- DATA EXCERPTS:
=== Begin Enclosure ===

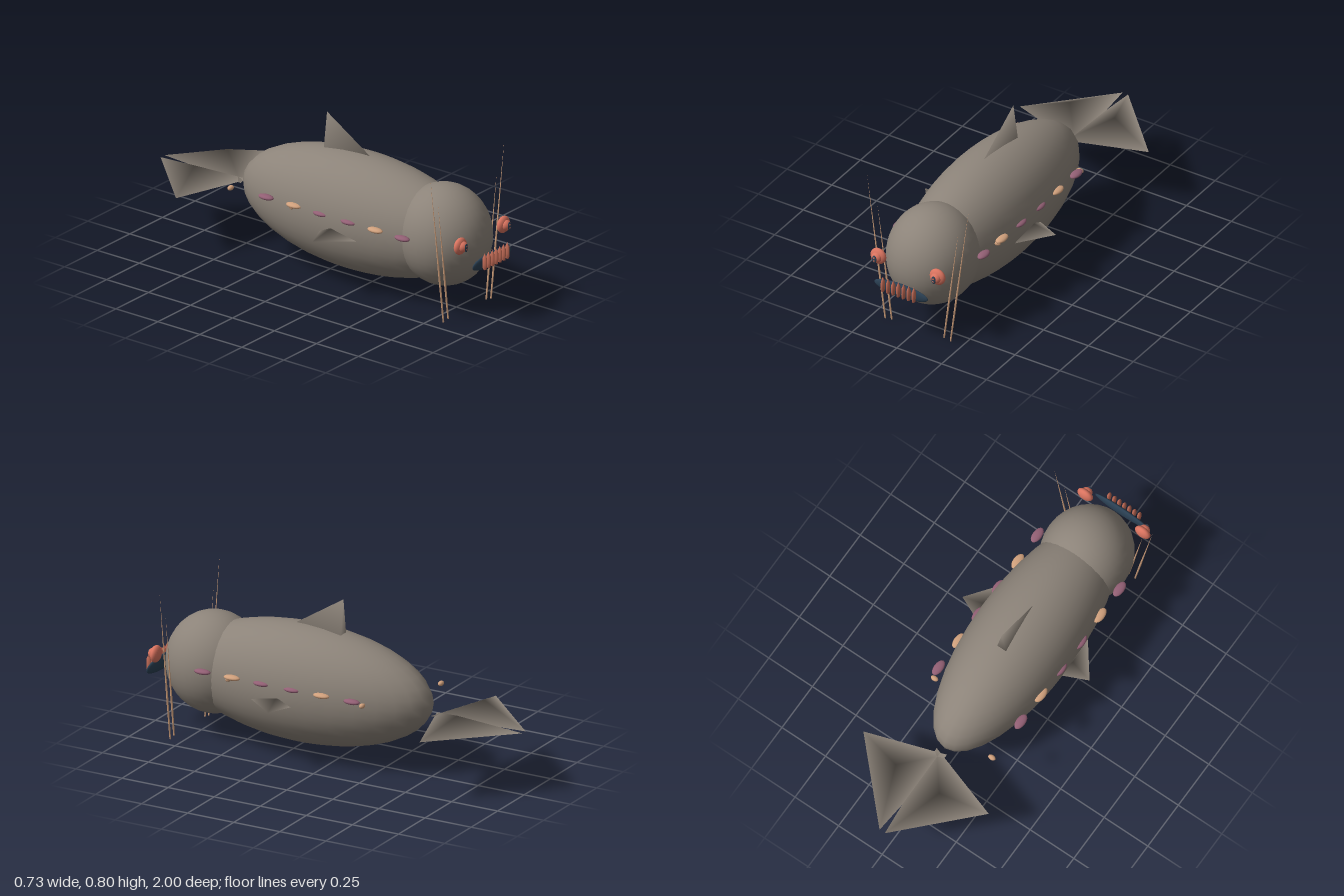
import * as THREE from 'three';

const mat = (name, color, side = THREE.FrontSide) => {
  const m = new THREE.MeshStandardMaterial({ color, side });
  m.name = name;
  return m;
};

export function createModel() {
  const grey = mat('skinGrey', 0x8c8379);
  const purple = mat('spotPurple', 0x925f74);
  const tan = mat('whiskerTan', 0xd0a07c);
  const salmon = mat('eyeSalmon', 0xd9735f);
  const toothRed = mat('toothRed', 0xc06a55);
  const navy = mat('mouthNavy', 0x2a3f52);

  const model = new THREE.Group();
  model.name = 'fish';

  const add = (name, geometry, material) => {
    const mesh = new THREE.Mesh(geometry, material);
    mesh.name = name;
    model.add(mesh);
    return mesh;
  };

  // Ellipsoid given by centre and radii
  const blob = (name, material, [x, y, z], [rx, ry, rz], w = 24, h = 16) => {
    const g = new THREE.SphereGeometry(1, w, h);
    g.scale(rx, ry, rz).translate(x, y, z);
    return add(name, g, material);
  };

  // Four-cornered fin with soft shared normals; corners a, b, c run
  // anticlockwise seen from the apex, mirrored fins swap two of them
  const fin = (name, a, b, c, apex, s = 1) => {
    const corners = s > 0 ? [a, b, c, apex] : [b, a, c, apex];
    const g = new THREE.BufferGeometry();
    g.setAttribute('position', new THREE.Float32BufferAttribute(
      corners.flatMap(([x, y, z]) => [x * s, y, z]), 3));
    g.setIndex([0, 1, 3, 1, 2, 3, 2, 0, 3, 2, 1, 0]);
    g.computeVertexNormals();
    return add(name, g, grey);
  };

  // Body and head
  blob('body', grey, [0, 0.35, 0.18], [0.25, 0.29, 0.675], 32, 20);
  blob('head', grey, [0, 0.36, 0.68], [0.22, 0.25, 0.235], 32, 20);

  // Dorsal fin
  fin('dorsalFin', [-0.027, 0.61, -0.02], [0, 0.61, 0.28], [0.027, 0.61, -0.02], [0, 0.8, -0.02]);

  for (const s of [1, -1]) {
    const side = s > 0 ? 'left' : 'right';

    // Tail and side fins
    fin(side + 'TailFin', [-0.03, 0.315, -0.51], [0.36, 0.315, -0.64], [0.015, 0.315, -1],
      [0.125, 0.385, -0.71], s);
    fin(side + 'SideFin', [0.24, 0.31, 0.345], [0.365, 0.31, 0.18], [0.21, 0.31, 0.11],
      [0.255, 0.345, 0.2], s);

    // Row of spots along the flank
    [0.61, 0.45, 0.29, 0.125, -0.035, -0.2].forEach((z, i) =>
      blob(side + 'Spot' + (i + 1), i % 3 === 1 ? tan : purple,
        [s * 0.236, 0.395, z], [0.023, 0.0125, 0.043], 16, 10));

    // Small loose spots
    for (const z of s > 0 ? [0.475, -0.25] : [-0.05, -0.42])
      blob(side + 'SmallSpot', tan, [s * 0.224, 0.38, z], [0.02, 0.012, 0.013], 12, 8);

    // Eye: ball, iris, pupil and two glints
    const x = s * 0.165;
    blob(side + 'Eye', salmon, [x, 0.408, 0.902], [0.042, 0.042, 0.022]);
    blob(side + 'Iris', salmon, [x, 0.408, 0.915], [0.027, 0.027, 0.026]);
    blob(side + 'Pupil', navy, [x, 0.408, 0.938], [0.012, 0.021, 0.0045], 16, 10);
    for (const dy of [0.008, -0.007])
      blob(side + 'Glint', salmon, [x, 0.408 + dy, 0.941], [0.005, 0.005, 0.003], 10, 8);

    // Whiskers, thick at the foot and pointed at the top
    for (const [topX, topY, footX, footY] of [[0.283, 0.772, 0.182, 0.002], [0.225, 0.625, 0.146, 0.008]]) {
      const top = new THREE.Vector3(s * topX, topY, 0.815);
      const foot = new THREE.Vector3(s * footX, footY, 0.815);
      const dir = top.clone().sub(foot);
      const g = new THREE.LatheGeometry(
        [[0, 0], [0.004, 0], [0.005, 0.3], [0, 1]].map(([r, t]) => new THREE.Vector2(r, t * dir.length())), 8);
      const whisker = add(side + 'Whisker', g, tan);
      whisker.position.copy(foot);
      whisker.quaternion.setFromUnitVectors(new THREE.Vector3(0, 1, 0), dir.normalize());
    }
  }

  // Mouth and teeth
  blob('mouth', navy, [0, 0.305, 0.962], [0.15, 0.037, 0.014]);
  const tooth = new THREE.LatheGeometry(
    [[0, 0.28], [0.007, 0.285], [0.009, 0.31], [0.0085, 0.34], [0, 0.366]].map(p => new THREE.Vector2(...p)), 8);
  tooth.scale(1, 1, 1.5);
  for (let i = -3; i <= 3; i++)
    add('tooth', tooth, toothRed).position.set(i * 0.0287, 0, 0.9865);

  return model;
}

=== End Enclosure ===

- GOAL OF THE EXERCISE:
Strip out the pictures and quote the remaining data word for word.

- REPLY TO THE EXERCISE:
import * as THREE from 'three';

const mat = (name, color, side = THREE.FrontSide) => {
  const m = new THREE.MeshStandardMaterial({ color, side });
  m.name = name;
  return m;
};

export function createModel() {
  const grey = mat('skinGrey', 0x8c8379);
  const purple = mat('spotPurple', 0x925f74);
  const tan = mat('whiskerTan', 0xd0a07c);
  const salmon = mat('eyeSalmon', 0xd9735f);
  const toothRed = mat('toothRed', 0xc06a55);
  const navy = mat('mouthNavy', 0x2a3f52);

  const model = new THREE.Group();
  model.name = 'fish';

  const add = (name, geometry, material) => {
    const mesh = new THREE.Mesh(geometry, material);
    mesh.name = name;
    model.add(mesh);
    return mesh;
  };

  // Ellipsoid given by centre and radii
  const blob = (name, material, [x, y, z], [rx, ry, rz], w = 24, h = 16) => {
    const g = new THREE.SphereGeometry(1, w, h);
    g.scale(rx, ry, rz).translate(x, y, z);
    return add(name, g, material);
  };

  // Four-cornered fin with soft shared normals; corners a, b, c run
  // anticlockwise seen from the apex, mirrored fins swap two of them
  const fin = (name, a, b, c, apex, s = 1) => {
    const corners = s > 0 ? [a, b, c, apex] : [b, a, c, apex];
    const g = new THREE.BufferGeometry();
    g.setAttribute('position', new THREE.Float32BufferAttribute(
      corners.flatMap(([x, y, z]) => [x * s, y, z]), 3));
    g.setIndex([0, 1, 3, 1, 2, 3, 2, 0, 3, 2, 1, 0]);
    g.computeVertexNormals();
    return add(name, g, grey);
  };

  // Body and head
  blob('body', grey, [0, 0.35, 0.18], [0.25, 0.29, 0.675], 32, 20);
  blob('head', grey, [0, 0.36, 0.68], [0.22, 0.25, 0.235], 32, 20);

  // Dorsal fin
  fin('dorsalFin', [-0.027, 0.61, -0.02], [0, 0.61, 0.28], [0.027, 0.61, -0.02], [0, 0.8, -0.02]);

  for (const s of [1, -1]) {
    const side = s > 0 ? 'left' : 'right';

    // Tail and side fins
    fin(side + 'TailFin', [-0.03, 0.315, -0.51], [0.36, 0.315, -0.64], [0.015, 0.315, -1],
      [0.125, 0.385, -0.71], s);
    fin(side + 'SideFin', [0.24, 0.31, 0.345], [0.365, 0.31, 0.18], [0.21, 0.31, 0.11],
      [0.255, 0.345, 0.2], s);

    // Row of spots along the flank
    [0.61, 0.45, 0.29, 0.125, -0.035, -0.2].forEach((z, i) =>
      blob(side + 'Spot' + (i + 1), i % 3 === 1 ? tan : purple,
        [s * 0.236, 0.395, z], [0.023, 0.0125, 0.043], 16, 10));

    // Small loose spots
    for (const z of s > 0 ? [0.475, -0.25] : [-0.05, -0.42])
      blob(side + 'SmallSpot', tan, [s * 0.224, 0.38, z], [0.02, 0.012, 0.013], 12, 8);

    // Eye: ball, iris, pupil and two glints
    const x = s * 0.165;
    blob(side + 'Eye', salmon, [x, 0.408, 0.902], [0.042, 0.042, 0.022]);
    blob(side + 'Iris', salmon, [x, 0.408, 0.915], [0.027, 0.027, 0.026]);
    blob(side + 'Pupil', navy, [x, 0.408, 0.938], [0.012, 0.021, 0.0045], 16, 10);
    for (const dy of [0.008, -0.007])
      blob(side + 'Glint', salmon, [x, 0.408 + dy, 0.941], [0.005, 0.005, 0.003], 10, 8);

    // Whiskers, thick at the foot and pointed at the top
    for (const [topX, topY, footX, footY] of [[0.283, 0.772, 0.182, 0.002], [0.225, 0.625, 0.146, 0.008]]) {
      const top = new THREE.Vector3(s * topX, topY, 0.815);
      const foot = new THREE.Vector3(s * footX, footY, 0.815);
      const dir = top.clone().sub(foot);
      const g = new THREE.LatheGeometry(
        [[0, 0], [0.004, 0], [0.005, 0.3], [0, 1]].map(([r, t]) => new THREE.Vector2(r, t * dir.length())), 8);
      const whisker = add(side + 'Whisker', g, tan);
      whisker.position.copy(foot);
      whisker.quaternion.setFromUnitVectors(new THREE.Vector3(0, 1, 0), dir.normalize());
    }
  }

  // Mouth and teeth
  blob('mouth', navy, [0, 0.305, 0.962], [0.15, 0.037, 0.014]);
  const tooth = new THREE.LatheGeometry(
    [[0, 0.28], [0.007, 0.285], [0.009, 0.31], [0.0085, 0.34], [0, 0.366]].map(p => new THREE.Vector2(...p)), 8);
  tooth.scale(1, 1, 1.5);
  for (let i = -3; i <= 3; i++)
    add('tooth', tooth, toothRed).position.set(i * 0.0287, 0, 0.9865);

  return model;
}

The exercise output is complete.